Wirtz, Veronika J., Hans V. Hogerzeil, Andrew L. Gray, Maryam Bigdeli, Cornelis P. de Joncheere, Margaret A. Ewen, Martha Gyansa-Lutterodt, et al. 2017. “Essential Medicines for Universal Health Coverage.” The Lancet 389 (10067): 403–76. https://doi.org/10.1016/S0140-6736(16)31599-9."Abstract: Not available Link: https://www.thelancet.com/action/showPdf?pii=S0140-6736%2816%2931599-9
World Health Organization. n.d. “Essential Medicines.” WHO. http://www.who.int/medicines/services/essmedicines_def/en/.Abstract: Not available Link: http://www.who.int/medicines/services/essmedicines_def/en/
Xu, Ke, David B Evans, Kei Kawabata, Riadh Zeramdini, Jan Klavus, and Christopher J L Murray. 2003. “Household Catastrophic Health Expenditure: A Multicountry Analysis.” The Lancet 362. http://www.who.int/health_financing/documents/lancet-catastrophic_expenditure.pdf."Abstract: Not available Link: http://www.who.int/health_financing/documents/lancet-catastrophic_expenditure.pdf

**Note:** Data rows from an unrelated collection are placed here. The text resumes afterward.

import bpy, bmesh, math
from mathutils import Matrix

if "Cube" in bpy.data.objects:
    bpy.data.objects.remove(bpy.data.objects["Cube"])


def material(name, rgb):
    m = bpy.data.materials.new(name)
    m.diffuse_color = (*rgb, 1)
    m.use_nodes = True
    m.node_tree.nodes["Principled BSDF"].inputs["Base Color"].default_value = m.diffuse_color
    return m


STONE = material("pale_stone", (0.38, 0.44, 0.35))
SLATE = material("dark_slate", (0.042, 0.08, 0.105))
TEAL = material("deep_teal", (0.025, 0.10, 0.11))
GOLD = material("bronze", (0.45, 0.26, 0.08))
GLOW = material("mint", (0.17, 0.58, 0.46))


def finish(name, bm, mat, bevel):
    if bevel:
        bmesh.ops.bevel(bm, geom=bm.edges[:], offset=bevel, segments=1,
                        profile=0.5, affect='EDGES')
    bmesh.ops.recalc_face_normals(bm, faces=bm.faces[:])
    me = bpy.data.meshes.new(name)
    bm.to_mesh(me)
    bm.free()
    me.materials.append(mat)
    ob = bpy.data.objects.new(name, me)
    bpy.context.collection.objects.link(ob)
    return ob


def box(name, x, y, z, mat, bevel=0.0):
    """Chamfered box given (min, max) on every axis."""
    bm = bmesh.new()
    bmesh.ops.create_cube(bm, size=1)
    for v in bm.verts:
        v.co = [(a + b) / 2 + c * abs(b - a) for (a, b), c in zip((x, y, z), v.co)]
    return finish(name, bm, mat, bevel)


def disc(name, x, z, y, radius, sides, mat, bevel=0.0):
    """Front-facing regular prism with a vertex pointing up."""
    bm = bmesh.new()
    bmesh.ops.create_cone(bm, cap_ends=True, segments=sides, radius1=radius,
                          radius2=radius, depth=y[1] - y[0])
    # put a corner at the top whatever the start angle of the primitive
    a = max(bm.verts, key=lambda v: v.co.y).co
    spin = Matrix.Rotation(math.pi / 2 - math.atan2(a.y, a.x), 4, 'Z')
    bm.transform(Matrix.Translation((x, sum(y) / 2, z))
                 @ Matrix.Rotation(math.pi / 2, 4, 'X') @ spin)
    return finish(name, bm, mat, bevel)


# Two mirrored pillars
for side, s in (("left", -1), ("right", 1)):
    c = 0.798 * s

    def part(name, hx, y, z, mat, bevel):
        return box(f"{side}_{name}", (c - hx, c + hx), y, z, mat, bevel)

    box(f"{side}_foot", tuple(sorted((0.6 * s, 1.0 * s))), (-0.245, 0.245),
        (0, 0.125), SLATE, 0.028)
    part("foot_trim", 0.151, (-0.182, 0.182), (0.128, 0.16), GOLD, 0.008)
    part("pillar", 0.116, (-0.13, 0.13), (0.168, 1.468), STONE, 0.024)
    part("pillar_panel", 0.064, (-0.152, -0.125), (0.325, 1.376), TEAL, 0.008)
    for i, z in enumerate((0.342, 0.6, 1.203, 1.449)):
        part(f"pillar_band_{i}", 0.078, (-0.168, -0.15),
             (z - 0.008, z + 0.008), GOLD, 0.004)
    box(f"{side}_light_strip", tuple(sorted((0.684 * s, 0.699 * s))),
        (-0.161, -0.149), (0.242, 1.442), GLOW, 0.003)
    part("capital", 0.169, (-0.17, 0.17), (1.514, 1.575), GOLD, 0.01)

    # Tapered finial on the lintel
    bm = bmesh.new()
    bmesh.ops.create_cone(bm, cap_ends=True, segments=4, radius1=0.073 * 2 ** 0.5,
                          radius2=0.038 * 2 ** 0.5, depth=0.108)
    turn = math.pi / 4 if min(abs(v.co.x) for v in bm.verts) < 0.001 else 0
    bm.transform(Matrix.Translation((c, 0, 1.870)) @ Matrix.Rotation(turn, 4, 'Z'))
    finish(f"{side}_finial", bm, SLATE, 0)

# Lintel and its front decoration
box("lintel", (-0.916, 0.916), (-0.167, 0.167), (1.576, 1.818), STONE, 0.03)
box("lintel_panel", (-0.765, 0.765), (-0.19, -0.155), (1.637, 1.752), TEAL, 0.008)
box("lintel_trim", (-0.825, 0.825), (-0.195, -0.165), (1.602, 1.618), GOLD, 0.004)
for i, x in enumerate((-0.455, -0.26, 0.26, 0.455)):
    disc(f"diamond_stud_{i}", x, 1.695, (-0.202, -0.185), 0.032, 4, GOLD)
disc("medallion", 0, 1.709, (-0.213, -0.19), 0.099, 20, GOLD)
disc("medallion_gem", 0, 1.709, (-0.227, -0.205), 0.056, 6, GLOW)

* For the purposes of this review, we have established three categories to describe the state of the literature: thin, considerable, and rich.

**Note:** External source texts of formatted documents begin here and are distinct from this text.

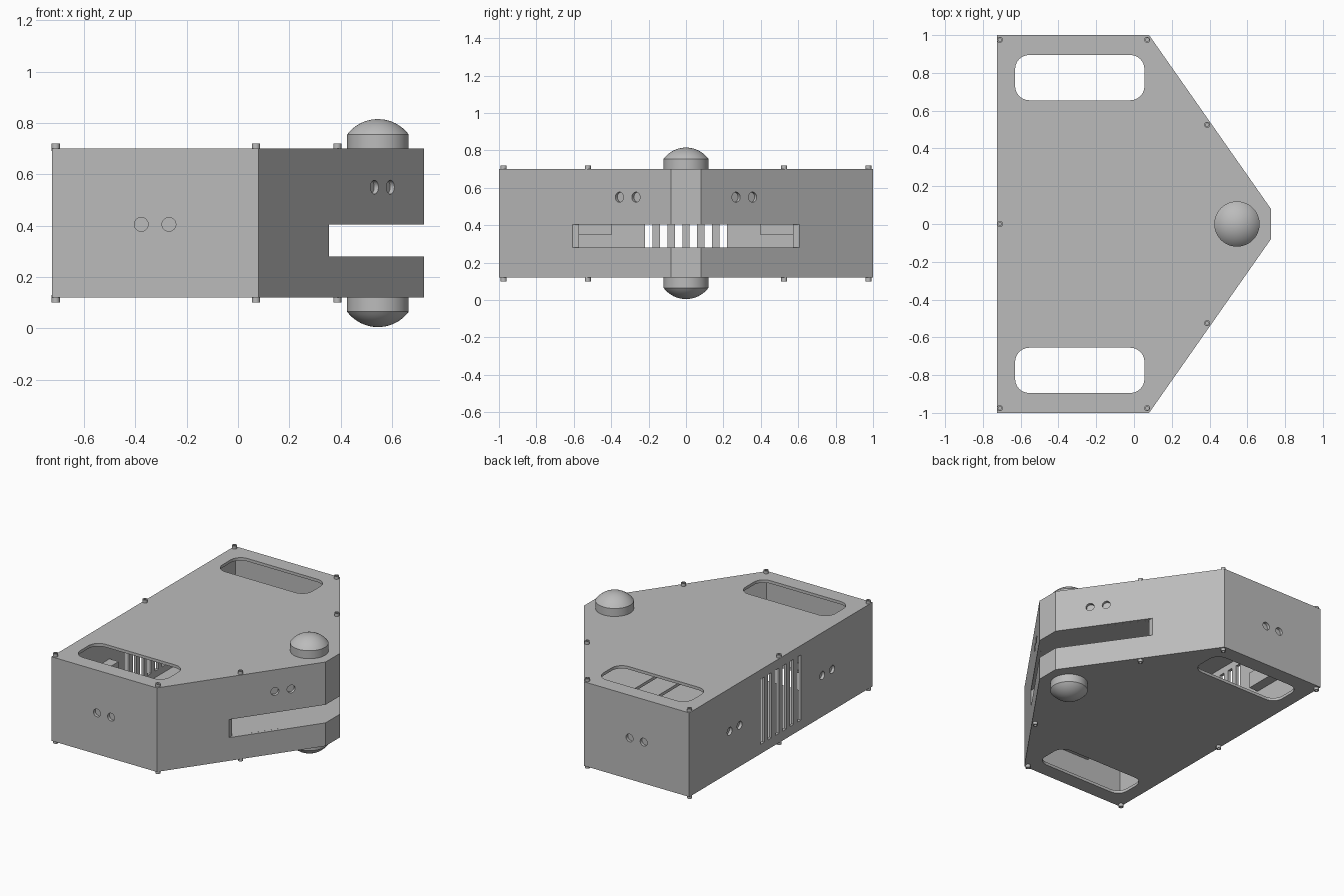
import bpy, bmesh, math
from mathutils import Matrix, Vector

old = bpy.data.objects.get("Cube")
if old:
    bpy.data.objects.remove(old, do_unlink=True)

grey = bpy.data.materials.new("plain grey")
grey.use_nodes = True
GREY = (0.5, 0.5, 0.5, 1)
grey.diffuse_color = GREY
grey.node_tree.nodes["Principled BSDF"].inputs["Base Color"].default_value = GREY

BOTTOM, TOP, MID = 0.12, 0.70, 0.41
WALL = 0.02


def finish(name, bm, matrix=Matrix()):
    bmesh.ops.recalc_face_normals(bm, faces=bm.faces)
    mesh = bpy.data.meshes.new(name)
    bm.to_mesh(mesh)
    bm.free()
    mesh.transform(matrix)
    mesh.materials.append(grey)
    ob = bpy.data.objects.new(name, mesh)
    bpy.context.collection.objects.link(ob)
    return ob


def prism(name, outline, z0, z1):
    bm = bmesh.new()
    face = bm.faces.new([bm.verts.new((x, y, z0)) for x, y in outline])
    ext = bmesh.ops.extrude_face_region(bm, geom=[face])
    verts = [v for v in ext["geom"] if isinstance(v, bmesh.types.BMVert)]
    bmesh.ops.translate(bm, verts=verts, vec=(0, 0, z1 - z0))
    return finish(name, bm)


def box(name, centre, size, turn=0):
    bm = bmesh.new()
    bmesh.ops.create_cube(bm, size=1)
    bmesh.ops.scale(bm, verts=bm.verts, vec=size)
    return finish(name, bm, Matrix.Translation(centre) @ Matrix.Rotation(turn, 4, "Z"))


def lathe(name, profile, location, steps, flip=False):
    bm = bmesh.new()
    verts = [bm.verts.new((r, 0, z)) for r, z in profile]
    edges = [bm.edges.new(pair) for pair in zip(verts, verts[1:])]
    bmesh.ops.spin(bm, geom=verts + edges, axis=(0, 0, 1), cent=(0, 0, 0),
                   angle=math.tau, steps=steps)
    bmesh.ops.remove_doubles(bm, verts=bm.verts, dist=0.0001)
    turn = Matrix.Rotation(math.pi if flip else 0, 4, "X")
    return finish(name, bm, Matrix.Translation(location) @ turn)


def mirrored(points):
    return points + [(x, -y) for x, y in reversed(points)]


def rounded(cx, cy, w, h, r, n=6):
    pts = []
    for q, (sx, sy) in enumerate([(1, 1), (-1, 1), (-1, -1), (1, -1)]):
        for i in range(n + 1):
            a = (q + i / n) * math.pi / 2
            pts.append((cx + sx * (w / 2 - r) + r * math.cos(a),
                        cy + sy * (h / 2 - r) + r * math.sin(a)))
    return pts


# Hollow six-sided hull and the shapes cut from it
hull = prism("hull", mirrored([(-0.725, -1), (0.08, -1), (0.725, -0.08)]), BOTTOM, TOP)
cutters = [prism("cavity", mirrored([(-0.705, -0.98), (0.07, -0.98), (0.705, -0.074)]),
                 BOTTOM + WALL, TOP - WALL)]
# Rounded hand openings through both lids
for side in (-1, 1):
    cutters.append(prism("opening", rounded(-0.287, side * 0.775, 0.685, 0.24, 0.075), 0, 1))
# Scanner slot around the nose
cutters.append(box("slot", (0.855, 0, 0.3425), (1, 2, 0.125)))
# Grille slits in the long wall
for i in range(6):
    cutters.append(box("slit", (-0.725, (i - 2.5) * 0.08, MID), (0.1, 0.04, 0.45)))


# Sensor: two round eyes through the wall with a block behind them
def sensor(x, y, z, turn):
    out = Vector((math.cos(turn), math.sin(turn), 0))
    along = Vector((-out.y, out.x, 0))
    spot = Vector((x, y, z))
    for s in (-1, 1):
        bm = bmesh.new()
        bmesh.ops.create_cone(bm, cap_ends=True, segments=24, radius1=0.027,
                              radius2=0.027, depth=0.1)
        place = Matrix.Translation(spot + along * s * 0.054)
        cutters.append(finish("eye", bm, place @ out.to_track_quat("Z", "Y").to_matrix().to_4x4()))
    box("sensor_block", spot - out * (WALL + 0.035), (0.07, 0.22, 0.11), turn)


slant = math.atan2(0.645, 0.92)
for side in (-1, 1):
    sensor(-0.323, side, 0.405, side * math.pi / 2)
    sensor(-0.725, side * 0.505, 0.405, math.pi)
    sensor(0.5625, side * 0.312, 0.55, side * slant)

# Apply the cuts
for c in cutters:
    c.hide_render = True
    mod = hull.modifiers.new(c.name, "BOOLEAN")
    mod.operation = "DIFFERENCE"
    mod.solver = "EXACT"
    mod.object = c
graph = bpy.context.evaluated_depsgraph_get()
hull.data = bpy.data.meshes.new_from_object(hull.evaluated_get(graph))
hull.modifiers.clear()
for c in cutters:
    bpy.data.objects.remove(c, do_unlink=True)

# Floor and ceiling of the scanner slot
shelf = mirrored([(0.1, -0.62), (0.322, -0.62), (0.705, -0.074)])
prism("slot_floor", shelf, 0.26, 0.28)
prism("slot_ceiling", shelf, 0.405, 0.425)

# Domed ball feet, above and below
R = 0.15
rim = math.asin(0.12 / R)
dome = [(0.12, 0), (0.12, 0.055)]
for i in range(1, 11):
    a = rim * (1 - i / 10)
    dome.append((R * math.sin(a), 0.055 + R * (math.cos(a) - math.cos(rim))))
smooth = [hull,
          lathe("top_dome", dome, (0.545, 0, TOP), 48),
          lathe("bottom_dome", dome, (0.545, 0, BOTTOM), 48, True)]

# Socket screws on both lids
screw = [(0.016, -0.01), (0.016, 0.02), (0.009, 0.02), (0.009, 0.008), (0, 0.008)]
for x, y in mirrored([(-0.71, -0.975), (0.07, -0.975), (0.387, -0.525)]) + [(-0.71, 0)]:
    smooth.append(lathe("top_screw", screw, (x, y, TOP), 16))
    smooth.append(lathe("bottom_screw", screw, (x, y, BOTTOM), 16, True))

# Smooth the round parts, keep edges sharp
bpy.ops.object.select_all(action="DESELECT")
for ob in smooth:
    ob.select_set(True)
bpy.context.view_layer.objects.active = hull
bpy.ops.object.shade_smooth_by_angle(angle=math.radians(30))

- Thin: There are relatively few papers and/or there are not many recent papers and/or there are clear gaps
- Considerable: There are several papers and/or there are a handful of recent papers and/or there are some clear gaps
- Rich: There is a wealth of papers on the topic and/or papers continue to be published that address this issue area and/or there are less obvious gaps
Scope: While many of these issues can touch a variety of sectors, this review focuses on medicines. The term medicines is used to cover the category of health technologies, including drugs, biologics (including vaccines), and diagnostic devices.
Disclaimer: The research syntheses aim to provide a concise, comprehensive overview of the current state of research on a specific topic. They seek to cover the main studies in the academic and grey literature, but are not systematic reviews capturing all published studies on a topic. As with any research synthesis, they also reflect the judgments of the researchers. The length and detail vary by topic. Each synthesis will undergo open peer review, and be updated periodically based on feedback received on important missing studies and/or new research. Selected topics focus on national and international-level policies, while recognizing that other determinants of access operate at sub-national level. Work is ongoing on additional topics. We welcome suggestions on the current syntheses and/or on new topics to cover.